Words can influence the mind in many ways that thought may not be able to. They are carefully placed and shared in different ways by each and every individual. Words have powerful impacts and can majorly impact how one may think, feel, or even lead others to feel. Written by Markus Zusak, “The Book Thief” describes a story of an innocent foster girl, Liesel Meminger, who resides in Munich, Germany at one of the most troubling time periods in history, Nazi Germany. A tale narrated by the one and only Death himself, shows the perspective from his point of view, as well as others, describing how Liesel had been seized away from her birth mother at a young age, and put into a foster family. Her new family, the Hubermanns. As she matures and grows into a more critical thinker, understanding and analyzing everything that carefully happens around her. Her foster-father, Hans guides her and teaches her how to read, which little does she know sparks her journey, the art of stealing books. Liesel soon discovers that words aren 't simply lines on a page, they are strong emotions packed into a form that merely is held in her delicate hands. Not only did she hold the pages of emotion, she held a power, a dangerous weapon of words, a weapon of control, and every book that she had stolen was giving her unimaginable power that made her think in ways that she would’ve never thought she could have. As with Nazi propaganda, and a gift that enabled her to broaden her worldview. Liesel evolves
According to the new data from UNICEF, fifty seven percent of marriages in Afghanistan involve girls that are under sixteen.

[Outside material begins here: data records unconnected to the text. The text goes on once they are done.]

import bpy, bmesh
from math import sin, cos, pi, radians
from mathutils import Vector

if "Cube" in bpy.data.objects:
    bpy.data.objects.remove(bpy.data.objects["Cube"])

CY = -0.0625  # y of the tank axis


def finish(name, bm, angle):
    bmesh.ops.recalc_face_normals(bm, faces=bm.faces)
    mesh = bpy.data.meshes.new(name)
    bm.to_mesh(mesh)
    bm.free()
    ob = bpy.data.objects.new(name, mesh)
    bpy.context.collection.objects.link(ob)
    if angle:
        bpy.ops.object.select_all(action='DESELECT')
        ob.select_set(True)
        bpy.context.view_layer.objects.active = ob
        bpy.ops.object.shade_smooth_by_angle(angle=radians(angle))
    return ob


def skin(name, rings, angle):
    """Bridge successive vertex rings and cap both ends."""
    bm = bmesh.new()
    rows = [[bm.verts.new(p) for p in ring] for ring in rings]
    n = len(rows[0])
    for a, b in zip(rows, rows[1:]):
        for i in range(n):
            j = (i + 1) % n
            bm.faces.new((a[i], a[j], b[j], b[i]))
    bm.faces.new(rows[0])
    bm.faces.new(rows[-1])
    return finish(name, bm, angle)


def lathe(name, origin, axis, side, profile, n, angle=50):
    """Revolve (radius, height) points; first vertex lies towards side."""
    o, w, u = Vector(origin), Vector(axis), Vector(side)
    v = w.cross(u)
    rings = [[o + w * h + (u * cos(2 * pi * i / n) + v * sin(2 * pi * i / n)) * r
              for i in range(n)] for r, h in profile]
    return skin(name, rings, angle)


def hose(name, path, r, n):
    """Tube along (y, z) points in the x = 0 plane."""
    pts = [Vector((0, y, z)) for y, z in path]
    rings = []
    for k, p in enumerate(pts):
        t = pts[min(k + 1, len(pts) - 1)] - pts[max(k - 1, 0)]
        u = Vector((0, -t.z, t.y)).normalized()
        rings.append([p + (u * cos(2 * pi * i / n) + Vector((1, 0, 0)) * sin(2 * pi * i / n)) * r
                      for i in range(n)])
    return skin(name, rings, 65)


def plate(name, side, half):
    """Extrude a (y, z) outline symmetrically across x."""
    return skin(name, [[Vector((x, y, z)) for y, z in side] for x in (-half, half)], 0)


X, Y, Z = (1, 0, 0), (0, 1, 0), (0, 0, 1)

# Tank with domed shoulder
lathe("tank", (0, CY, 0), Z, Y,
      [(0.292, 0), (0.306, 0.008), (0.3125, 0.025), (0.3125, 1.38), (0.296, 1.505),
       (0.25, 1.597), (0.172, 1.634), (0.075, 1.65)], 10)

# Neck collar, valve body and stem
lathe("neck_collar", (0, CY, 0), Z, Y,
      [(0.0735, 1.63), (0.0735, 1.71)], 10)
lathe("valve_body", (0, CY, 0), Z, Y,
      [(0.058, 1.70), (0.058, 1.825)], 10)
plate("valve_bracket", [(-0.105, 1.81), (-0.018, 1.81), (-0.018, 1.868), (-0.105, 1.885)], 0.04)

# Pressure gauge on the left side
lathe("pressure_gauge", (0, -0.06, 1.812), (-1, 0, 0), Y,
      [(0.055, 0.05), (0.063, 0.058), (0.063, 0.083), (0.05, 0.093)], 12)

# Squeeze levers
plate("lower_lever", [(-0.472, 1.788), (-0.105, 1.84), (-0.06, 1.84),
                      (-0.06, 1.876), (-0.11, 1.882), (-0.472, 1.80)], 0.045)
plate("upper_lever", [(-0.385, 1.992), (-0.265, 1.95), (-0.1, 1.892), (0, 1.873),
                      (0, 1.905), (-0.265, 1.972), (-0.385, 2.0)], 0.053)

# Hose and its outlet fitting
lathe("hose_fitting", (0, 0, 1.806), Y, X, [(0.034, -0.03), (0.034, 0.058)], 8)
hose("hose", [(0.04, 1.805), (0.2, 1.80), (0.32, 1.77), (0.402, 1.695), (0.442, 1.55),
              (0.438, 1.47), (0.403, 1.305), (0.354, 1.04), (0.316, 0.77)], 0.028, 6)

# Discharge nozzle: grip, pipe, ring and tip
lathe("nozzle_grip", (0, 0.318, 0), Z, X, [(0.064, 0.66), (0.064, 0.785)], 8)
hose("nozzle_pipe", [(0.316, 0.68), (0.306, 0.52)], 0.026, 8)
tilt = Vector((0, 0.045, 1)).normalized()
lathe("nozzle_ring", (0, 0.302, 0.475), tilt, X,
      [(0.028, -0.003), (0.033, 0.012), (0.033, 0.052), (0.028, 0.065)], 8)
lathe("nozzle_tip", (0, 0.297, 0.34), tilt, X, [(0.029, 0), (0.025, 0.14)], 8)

In Afghanistan, located in the southern Helmand province, as many as 144 forced marriages were reported. In particular, farmers have been forced to abandon their daughters to the creditor as pay off for his debts. After the daughter is sold, she would be forced into marriage with anyone the creditor chose. This pertained to girls that were six years old or some even younger. These types of marriages were deemed valid in Afghan society and were quite frequent as well. In the novel The Kite Runner by Khaled Hosseini, a man named Amir has an arduous time trying to deal with his past as he moves from Afghanistan to America. The text cites several examples of how some types of marriages were forbidden in Afghanistan. Common marriages are comprised of forced marriages, arranged marriages and love marriages in Afghan society.
Chapter 4 of “Generation Me” by Jean M Twenge; a professor of psychology at San Diego State University. Twenge explains that Generation Me is going through depression at a higher rate than the previous generations, causing loneliness and isolation. Twenge does a fantastic job showing all the statics from Americans born before 1915, compared with Americans born in Generation Me. Twenge describes how college students are stressed after college trying to find a job. Twenge says that student’s loans used to be payed off with a part time job in college thing have now changed. Twenge also states on how the economic system is changing. Twenge shows that things are changing for Generation Me, chapter 4 is a true warning sign for Generations to come.
“When a rule is enforced, the person who is supposed to have broken it may be seen as a special kind of person, one who cannot be trusted to live by the rules agreed on by the group. He is regarded as an outsider.